Roll of Honour


James Howie Frederic Stephen

James Howie Frederic Stephen was born on the

Memorial chapel at the University of Glasgow
The Memorial Chapel at the University of Glasgow

10th May 1894 in Glasgow. He attended Cargilfield Prep School and Kelvinside Academy before becoming a student at King’s College, Cambridge. He was admitted into the college on the 7th October 1913. Though he had entered college intending to read Economics, he eventually selected French options.

The Stephen family owned a successful shipyard business called Alexander Stephen and Sons and James intended to return to work at the shipyard after University. His brother Alexander, also a Cambridge alumnus, survived active service having served as a Major for the Royal Garrison Artillery. He became director of the company 1922 and then succeeded his father as chairman in 1932. In 1946 he was knighted.

Both James and his twin brother John Graeme Stephen had enlisted in the Highland Light Infantry in October 1914 receiving the commission of 2nd Lieutenant for the 3rd Battalion. James was sent to France to join the 1st Battalion of the Regiment. On the 12th December 1915, both he and his brother were promoted to Lieutenant. John survived the war and worked with Alexander in the family business.

James went to Mesopotamia with his Battalion in December 1915. The Highland Light Infantry Chronicle of July 1916 listed James as wounded though it did not give an exact date.
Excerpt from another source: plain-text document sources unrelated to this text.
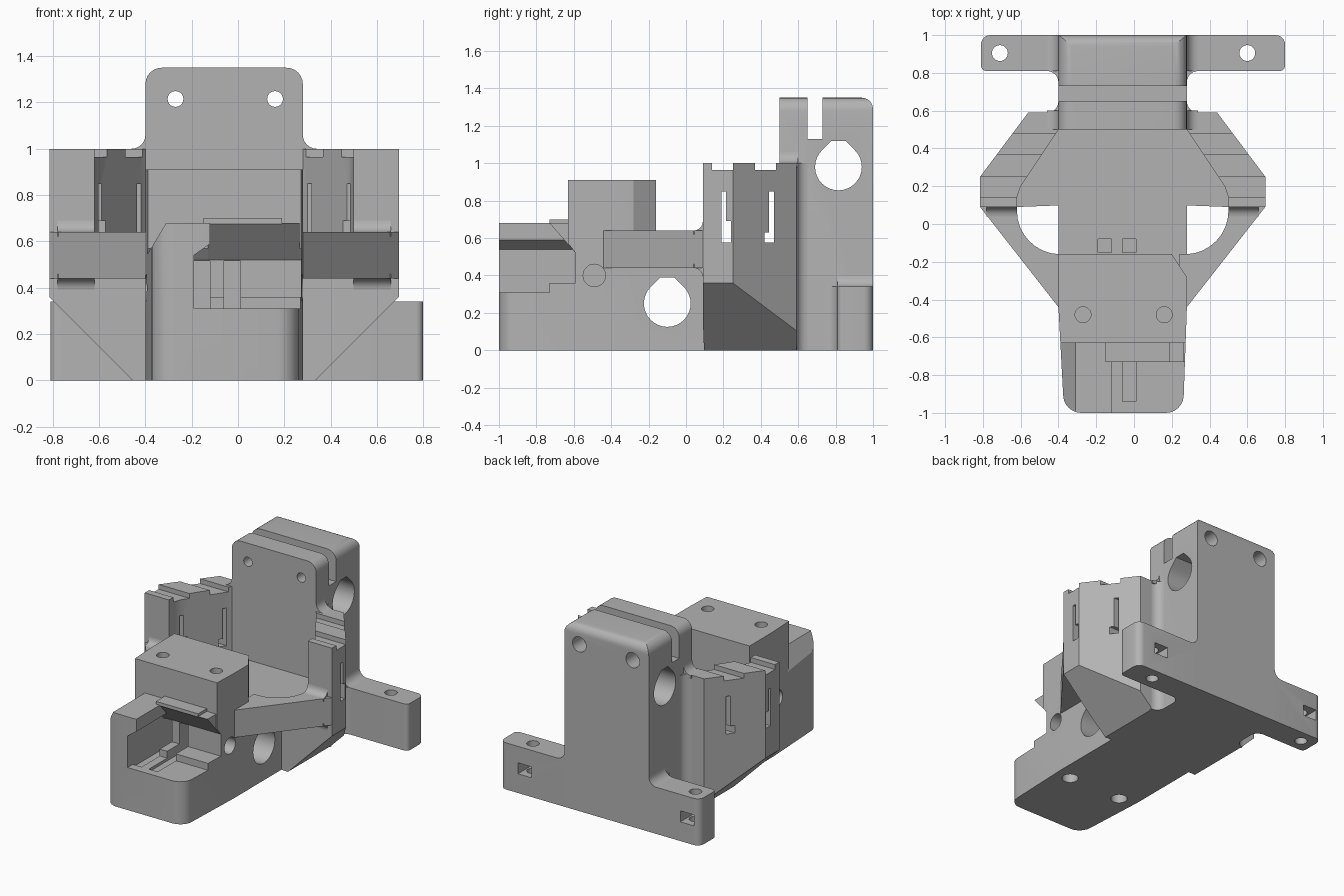
import bpy, bmesh
from math import sin, cos, pi, radians
from mathutils import Vector

cube = bpy.data.objects.get("Cube")
if cube:
    bpy.data.objects.remove(cube, do_unlink=True)

grey = bpy.data.materials.new("plain_grey")
grey.use_nodes = True
colour = (0.45, 0.45, 0.45, 1)
grey.diffuse_color = colour
grey.node_tree.nodes["Principled BSDF"].inputs["Base Color"].default_value = colour

MID = -0.06    # symmetry plane of the bracket
HALF = 0.34    # half width of the body
FLOOR = 0.5


def prism(name, pts, axis, lo, hi):
    """Extrude a 2D outline along an axis: x uses (y,z), y uses (x,z), z uses (x,y)."""
    place = {"x": lambda a, b, t: (t, a, b),
             "y": lambda a, b, t: (a, t, b),
             "z": lambda a, b, t: (a, b, t)}[axis]
    bm = bmesh.new()
    rings = [[bm.verts.new(place(a, b, t)) for a, b in pts] for t in (lo, hi)]
    bm.faces.new(rings[0])
    bm.faces.new(rings[1])
    n = len(pts)
    for i in range(n):
        j = (i + 1) % n
        bm.faces.new((rings[0][i], rings[0][j], rings[1][j], rings[1][i]))
    bmesh.ops.recalc_face_normals(bm, faces=bm.faces)
    mesh = bpy.data.meshes.new(name)
    bm.to_mesh(mesh)
    bm.free()
    mesh.materials.append(grey)
    ob = bpy.data.objects.new(name, mesh)
    bpy.context.collection.objects.link(ob)
    return ob


def combine(ob, tool, op="DIFFERENCE"):
    """Apply a boolean and discard its helper."""
    tool.hide_render = True
    mod = ob.modifiers.new("boolean", "BOOLEAN")
    mod.operation, mod.object, mod.solver = op, tool, "EXACT"
    bpy.context.view_layer.objects.active = ob
    bpy.ops.object.modifier_apply(modifier=mod.name)
    bpy.data.objects.remove(tool, do_unlink=True)


def rect(a, b, c, d):
    return [(a, c), (b, c), (b, d), (a, d)]


def disc(a, b, r, n=28):
    return [(a + r * cos(2 * pi * i / n), b + r * sin(2 * pi * i / n)) for i in range(n)]


def teardrop(a, b, r):
    arc = [radians(135 + 270 * i / 24) for i in range(25)]
    return [(a + r * cos(t), b + r * sin(t)) for t in arc] + [(a + 0.3 * r, b + 1.12 * r), (a - 0.3 * r, b + 1.12 * r)]


def rounded(corners, n=6):
    """Outline from (a, b, radius) corners."""
    out = []
    for i, (a, b, r) in enumerate(corners):
        p = Vector((a, b))
        if not r:
            out.append((a, b))
            continue
        u = (Vector(corners[i - 1][:2]) - p).normalized() * r
        v = (Vector(corners[(i + 1) % len(corners)][:2]) - p).normalized() * r
        for k in range(n + 1):
            t = k / n * pi / 2
            out.append(tuple(p + u * (1 - sin(t)) + v * (1 - cos(t))))
    return out


def cove(a, b, da, db, r=0.06, n=6):
    """Concave fillet outline filling an inside corner, with a small overlap."""
    arc = [(a + da * r * (1 - sin(k / n * pi / 2)), b + db * r * (1 - cos(k / n * pi / 2))) for k in range(n + 1)]
    o = 0.02
    return [(a - da * o, b - db * o), (a + da * r, b - db * o)] + arc + [(a - da * o, b + db * r)]


def cut(ob, pts, axis, lo, hi):
    combine(ob, prism("cutter", pts, axis, lo, hi))


# Main body: side profile trimmed by the tapered plan
side = [(-1, 0), (-1, 0.31), (-0.73, 0.31), (-0.73, 0.36), (-0.59, 0.36), (-0.59, 0.52),
        (-0.63, 0.57), (-0.63, 0.91), (-0.16, 0.91), (-0.16, FLOOR), (0.55, FLOOR), (0.55, 0)]
plan = rounded([(-0.37, -1, 0.09), (0.26, -1, 0.09), (0.28, -0.44, 0),
                (0.28, 0.8, 0), (-0.4, 0.8, 0), (-0.4, -0.44, 0)])
body = prism("main_body", side, "x", -0.6, 0.5)
combine(body, prism("trim", plan, "z", -0.1, 1.2), "INTERSECT")
cut(body, [(0.2, -0.16), (0.28, -0.28), (0.4, -0.28), (0.4, -0.1), (0.2, -0.1)], "z", 0.505, 1)
cut(body, teardrop(-0.1, 0.25, 0.125), "x", -1, 1)
for lo, hi in ((-0.5, -0.28), (0.14, 0.4)):
    cut(body, disc(-0.49, 0.4, 0.06), "x", lo, hi)
for x in (-0.27, 0.16):
    cut(body, disc(x, -0.48, 0.042), "z", 0.75, 1)
    cut(body, disc(x, -0.48, 0.055), "z", -0.1, 0.2)
for lo, hi in ((-0.19, -0.12), (-0.06, 0.01)):
    cut(body, rect(lo, hi, 0.29, 0.515), "y", -0.94, -0.42)
    cut(body, rect(lo, hi, -0.15, -0.08), "z", 0.42, 0.6)

# Left rail beside the open pocket
rail = prism("pocket_rail", [(-0.45, 0.3), (-0.45, 0.45), (-0.37, 0.58), (-0.31, 0.68), (-0.12, 0.68),
                             (-0.12, 0.59), (-0.19, 0.54), (-0.19, 0.3)], "y", -1.1, -0.58)
combine(rail, prism("trim", plan, "z", 0, 1), "INTERSECT")

# Overhanging nose with a sloped underside
prism("nose_wedge", [(-0.73, 0.68), (-0.58, 0.68), (-0.58, 0.52), (-0.59, 0.52)], "x", -0.13, 0.265)
prism("nose_lip", rect(-0.73, -0.6, 0.675, 0.7), "x", -0.15, 0.19)

# Rear tower with clamp slot, cross bore and screw holes
tower = prism("rear_tower", rounded([(-0.4, 0, 0), (0.28, 0, 0), (0.28, 1.35, 0.07), (-0.4, 1.35, 0.07)]),
              "y", 0.5, 1)
combine(tower, prism("trim", rounded([(0.4, -0.1, 0), (1, -0.1, 0), (1, 1.35, 0.06), (0.4, 1.35, 0)]),
                     "x", -1, 1), "INTERSECT")
cut(tower, rect(0.65, 0.73, 1.13, 1.5), "x", -1, 1)
cut(tower, teardrop(0.815, 0.98, 0.125), "x", -1, 1)
for x in (-0.27, 0.16):
    cut(tower, disc(x, 1.215, 0.034), "y", 0.4, 1.1)
    cut(tower, disc(x, 1.215, 0.055), "y", 0.88, 1.1)


# Mirrored wings, arms and fillets
for s, label in ((1, "left"), (-1, "right")):
    def m(pts):
        return [(MID + s * u, v) for u, v in pts]

    def span(a, b):
        return sorted((MID + s * a, MID + s * b))

    under = [(0.385, -0.01), (0.755, 0.36), (0.9, 0.5), (0.9, -0.01)]
    wing = prism(label + "_wing_base", m([(0.3, 0.1), (0.56, 0.09), (0.755, 0.09), (0.755, 0.25),
                                          (0.5, 0.59), (0.3, 0.59)]), "z", 0, FLOOR)
    cut(wing, m(under), "y", 0, 1)

    wall = prism(label + "_wing_wall", m([(0.755, 0.09), (0.755, 0.25), (0.5, 0.59), (0.32, 0.59),
                                          (0.32, 0.52), (0.34, 0.5), (0.54, 0.2), (0.56, 0.14),
                                          (0.56, 0.09)]), "z", 0.45, 1)
    for lo, hi in ((0.14, 0.25), (0.37, 0.48)):
        cut(wall, rect(lo, hi, 0.965, 1.1), "x", *span(0.3, 0.9))
    for lo, hi, wide_lo, wide_hi, top in ((0.19, 0.215, 0.19, 0.24, 0.69), (0.445, 0.47, 0.42, 0.47, 0.63)):
        cut(wall, rect(lo, hi, 0.6, 0.85), "x", *span(0.2, 0.9))
        cut(wall, rect(wide_lo, wide_hi, 0.575, top), "x", *span(0.2, 0.9))

    arc = [(0.33 + 0.23 * cos(t), 0.07 + 0.23 * sin(t)) for t in (radians(-88 + 11 * i) for i in range(9))]
    prism(label + "_arm", m([(0.755, 0.1), (0.755, 0.09), (0.34, -0.44), (0.3, -0.44), (0.3, -0.16)]
                            + arc + [(0.56, 0.1)]), "z", 0.44, 0.64)
    prism(label + "_arm_upper_fillet", cove(0.09, 0.64, -1, 1, 0.05), "x", *span(0.56, 0.72))
    prism(label + "_arm_lower_fillet", cove(0.09, 0.44, -1, -1, 0.05), "x", *span(0.56, 0.72))
    prism(label + "_wall_fillet", m(cove(HALF, 0.59, 1, 1)), "z", 0, 1)
    prism(label + "_wall_top_fillet", m(cove(HALF, 1, 1, 1)), "y", 0.5, 0.6)

    # Mounting ear
    end, hole = (0.8, 0.6) if s > 0 else (-0.81, -0.71)
    inner = MID + s * 0.3
    ear = prism(label + "_ear", rounded([(inner, 0.81, 0), (end, 0.81, 0.03), (end, 1, 0.05), (inner, 1, 0)]),
                "z", 0, 0.34)
    cut(ear, disc(hole, 0.905, 0.042), "z", -0.1, 0.5)
    cut(ear, rect(hole - 0.055, hole + 0.055, 0.14, 0.22), "y", 0.85, 1.1)
    prism(label + "_ear_side_fillet", m(cove(HALF, 0.81, 1, -1)), "z", 0, 0.34)
    prism(label + "_ear_top_fillet", m(cove(HALF, 0.34, 1, 1)), "y", 0.81, 1)

# Smooth the rounded surfaces, keep hard edges
bpy.ops.object.select_all(action="DESELECT")
for ob in bpy.context.collection.objects:
    if ob.type == "MESH" and ob.data.materials and ob.data.materials[0] == grey:
        ob.select_set(True)
        bpy.context.view_layer.objects.active = ob
bpy.ops.object.shade_smooth_by_angle(angle=radians(30))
His record at King’s College, however, stated that he was wounded in April 1916, so it is possible this was during the Battles of the Hanna and Fallahiyeh which occurred between the 5th to the 8th April 1916.
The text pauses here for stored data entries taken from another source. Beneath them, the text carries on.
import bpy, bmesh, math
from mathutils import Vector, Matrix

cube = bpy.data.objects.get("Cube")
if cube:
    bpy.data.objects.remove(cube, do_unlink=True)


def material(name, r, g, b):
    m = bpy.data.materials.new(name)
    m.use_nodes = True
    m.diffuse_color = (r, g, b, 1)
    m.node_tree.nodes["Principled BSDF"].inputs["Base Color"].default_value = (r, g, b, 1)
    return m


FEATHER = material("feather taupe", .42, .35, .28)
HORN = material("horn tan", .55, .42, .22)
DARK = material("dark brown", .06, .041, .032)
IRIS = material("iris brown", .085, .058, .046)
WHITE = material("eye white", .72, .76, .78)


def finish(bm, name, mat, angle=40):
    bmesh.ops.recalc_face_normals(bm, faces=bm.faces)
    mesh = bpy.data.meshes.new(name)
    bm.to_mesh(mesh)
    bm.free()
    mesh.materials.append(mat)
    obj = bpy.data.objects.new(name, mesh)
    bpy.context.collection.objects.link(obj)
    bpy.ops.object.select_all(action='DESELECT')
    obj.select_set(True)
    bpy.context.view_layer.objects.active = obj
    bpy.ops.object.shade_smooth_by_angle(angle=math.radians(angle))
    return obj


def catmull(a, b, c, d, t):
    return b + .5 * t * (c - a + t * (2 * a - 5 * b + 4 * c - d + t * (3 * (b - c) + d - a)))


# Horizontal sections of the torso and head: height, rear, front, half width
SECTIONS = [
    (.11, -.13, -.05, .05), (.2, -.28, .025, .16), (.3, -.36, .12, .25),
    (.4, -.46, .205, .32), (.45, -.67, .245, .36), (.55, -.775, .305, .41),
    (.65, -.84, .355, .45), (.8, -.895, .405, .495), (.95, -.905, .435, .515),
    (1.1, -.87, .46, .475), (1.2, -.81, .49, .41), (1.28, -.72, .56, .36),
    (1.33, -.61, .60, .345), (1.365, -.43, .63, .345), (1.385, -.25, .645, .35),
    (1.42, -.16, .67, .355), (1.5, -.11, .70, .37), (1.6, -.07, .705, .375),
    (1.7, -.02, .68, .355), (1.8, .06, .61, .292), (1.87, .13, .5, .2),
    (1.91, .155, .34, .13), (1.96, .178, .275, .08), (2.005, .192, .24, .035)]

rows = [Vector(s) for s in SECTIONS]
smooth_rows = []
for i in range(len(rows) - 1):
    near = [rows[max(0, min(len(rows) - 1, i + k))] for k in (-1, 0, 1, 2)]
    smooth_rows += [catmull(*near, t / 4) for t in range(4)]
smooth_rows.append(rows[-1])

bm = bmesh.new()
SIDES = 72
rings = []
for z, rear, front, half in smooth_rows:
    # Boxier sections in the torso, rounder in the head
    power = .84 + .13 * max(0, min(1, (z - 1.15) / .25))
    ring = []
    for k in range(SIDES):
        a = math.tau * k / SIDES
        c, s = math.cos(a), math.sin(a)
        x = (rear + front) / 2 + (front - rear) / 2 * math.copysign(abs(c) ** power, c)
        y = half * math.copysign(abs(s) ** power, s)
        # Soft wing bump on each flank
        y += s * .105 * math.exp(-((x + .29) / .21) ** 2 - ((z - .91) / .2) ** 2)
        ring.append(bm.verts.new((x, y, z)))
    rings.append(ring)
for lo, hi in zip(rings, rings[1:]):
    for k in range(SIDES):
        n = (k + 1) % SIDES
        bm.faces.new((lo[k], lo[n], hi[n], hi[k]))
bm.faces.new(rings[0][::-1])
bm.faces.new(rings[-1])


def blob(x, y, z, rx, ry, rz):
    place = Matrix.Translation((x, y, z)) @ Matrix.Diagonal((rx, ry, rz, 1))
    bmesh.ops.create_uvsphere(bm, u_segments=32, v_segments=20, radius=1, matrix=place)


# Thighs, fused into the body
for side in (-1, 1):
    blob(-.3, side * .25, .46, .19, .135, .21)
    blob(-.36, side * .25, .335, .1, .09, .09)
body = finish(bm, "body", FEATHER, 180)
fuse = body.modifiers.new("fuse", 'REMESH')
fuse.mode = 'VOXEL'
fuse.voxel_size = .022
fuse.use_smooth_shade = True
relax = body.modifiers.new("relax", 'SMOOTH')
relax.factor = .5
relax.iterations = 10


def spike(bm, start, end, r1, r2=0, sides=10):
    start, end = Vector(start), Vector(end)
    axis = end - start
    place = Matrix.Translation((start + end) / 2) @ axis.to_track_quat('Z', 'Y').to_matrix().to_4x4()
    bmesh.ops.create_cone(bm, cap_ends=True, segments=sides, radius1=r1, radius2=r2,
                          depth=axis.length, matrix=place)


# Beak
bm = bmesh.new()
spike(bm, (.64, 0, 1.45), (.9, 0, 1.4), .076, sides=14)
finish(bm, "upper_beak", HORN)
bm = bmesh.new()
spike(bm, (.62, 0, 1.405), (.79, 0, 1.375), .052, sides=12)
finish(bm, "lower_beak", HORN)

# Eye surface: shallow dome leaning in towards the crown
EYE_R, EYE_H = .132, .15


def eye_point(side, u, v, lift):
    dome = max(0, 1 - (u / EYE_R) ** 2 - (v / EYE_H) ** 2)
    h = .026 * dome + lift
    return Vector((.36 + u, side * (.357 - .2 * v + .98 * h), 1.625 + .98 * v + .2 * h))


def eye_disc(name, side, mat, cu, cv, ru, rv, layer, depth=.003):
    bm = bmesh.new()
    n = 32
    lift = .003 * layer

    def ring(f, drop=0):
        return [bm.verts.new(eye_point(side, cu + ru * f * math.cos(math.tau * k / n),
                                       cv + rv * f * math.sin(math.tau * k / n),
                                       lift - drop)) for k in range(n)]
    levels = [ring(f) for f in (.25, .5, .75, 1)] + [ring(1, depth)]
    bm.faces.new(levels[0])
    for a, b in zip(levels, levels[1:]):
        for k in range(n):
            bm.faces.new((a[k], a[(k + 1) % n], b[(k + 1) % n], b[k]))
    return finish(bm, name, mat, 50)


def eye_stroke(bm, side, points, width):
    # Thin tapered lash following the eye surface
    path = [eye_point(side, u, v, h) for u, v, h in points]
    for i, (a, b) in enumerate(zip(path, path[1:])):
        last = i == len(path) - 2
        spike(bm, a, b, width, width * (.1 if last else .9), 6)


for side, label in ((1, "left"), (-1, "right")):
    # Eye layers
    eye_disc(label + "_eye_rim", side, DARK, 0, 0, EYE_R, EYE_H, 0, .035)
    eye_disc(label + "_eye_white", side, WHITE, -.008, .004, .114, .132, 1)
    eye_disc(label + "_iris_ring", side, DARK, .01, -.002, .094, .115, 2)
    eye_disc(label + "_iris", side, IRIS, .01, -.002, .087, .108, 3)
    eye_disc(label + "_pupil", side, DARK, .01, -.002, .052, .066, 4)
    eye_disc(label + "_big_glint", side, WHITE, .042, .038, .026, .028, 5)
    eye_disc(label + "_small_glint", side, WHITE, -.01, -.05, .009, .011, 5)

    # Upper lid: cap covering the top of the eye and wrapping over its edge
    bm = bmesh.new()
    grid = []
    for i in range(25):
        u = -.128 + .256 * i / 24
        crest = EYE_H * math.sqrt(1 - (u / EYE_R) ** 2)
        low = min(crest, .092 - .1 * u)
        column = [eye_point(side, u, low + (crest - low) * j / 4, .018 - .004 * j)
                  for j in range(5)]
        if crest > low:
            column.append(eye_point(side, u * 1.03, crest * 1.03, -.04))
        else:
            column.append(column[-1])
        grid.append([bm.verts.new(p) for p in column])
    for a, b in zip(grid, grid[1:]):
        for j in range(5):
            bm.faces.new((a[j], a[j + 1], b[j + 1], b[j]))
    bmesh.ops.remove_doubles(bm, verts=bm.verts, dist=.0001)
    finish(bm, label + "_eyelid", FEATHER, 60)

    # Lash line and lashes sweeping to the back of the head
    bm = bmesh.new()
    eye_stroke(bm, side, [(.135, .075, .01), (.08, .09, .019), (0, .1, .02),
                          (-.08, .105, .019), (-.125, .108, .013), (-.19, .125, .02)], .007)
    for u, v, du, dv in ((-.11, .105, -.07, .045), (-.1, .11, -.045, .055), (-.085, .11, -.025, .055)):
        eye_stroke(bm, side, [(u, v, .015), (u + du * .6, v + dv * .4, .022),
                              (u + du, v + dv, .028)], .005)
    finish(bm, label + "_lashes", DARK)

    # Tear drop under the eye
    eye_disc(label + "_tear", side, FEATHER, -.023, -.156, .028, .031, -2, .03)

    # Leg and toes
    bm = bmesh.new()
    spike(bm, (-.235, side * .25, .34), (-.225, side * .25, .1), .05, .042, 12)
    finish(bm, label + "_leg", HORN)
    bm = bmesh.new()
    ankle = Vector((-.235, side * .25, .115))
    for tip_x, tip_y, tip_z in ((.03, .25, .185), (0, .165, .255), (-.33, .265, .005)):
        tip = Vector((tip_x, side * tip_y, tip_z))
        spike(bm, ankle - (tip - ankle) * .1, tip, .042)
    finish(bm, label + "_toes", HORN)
Following the surrender of Kut, there was a pause in operations from July 1916, but the fighting had restarted by December 1916. Lieutenant James Howie Frederic Stephen was killed in action on the 11th January 1917. The Highland Light Infantry Chronicle reported in their April 1917 issue that ‘When war broke out he was a student at Cambridge University and was home on vacation. He at once enlisted and so he had seen service for two and a half years. He was 22 years of age and was to have entered the shipyard on leaving the University’.

James did not attend the University of Glasgow but a note of his death was kept on record, as his father, Frederic John Stephen, was a graduate of the University and had given £50 towards the building of the Memorial Chapel.

Comments and Citations

Papers of Sir Alexander Murray Stephen, 1892-1974, Chairman of Alexander Stephen & Sons Ltd, Glasgow, Scotland, available on the Archives Hub.

Highland Light Infantry Chron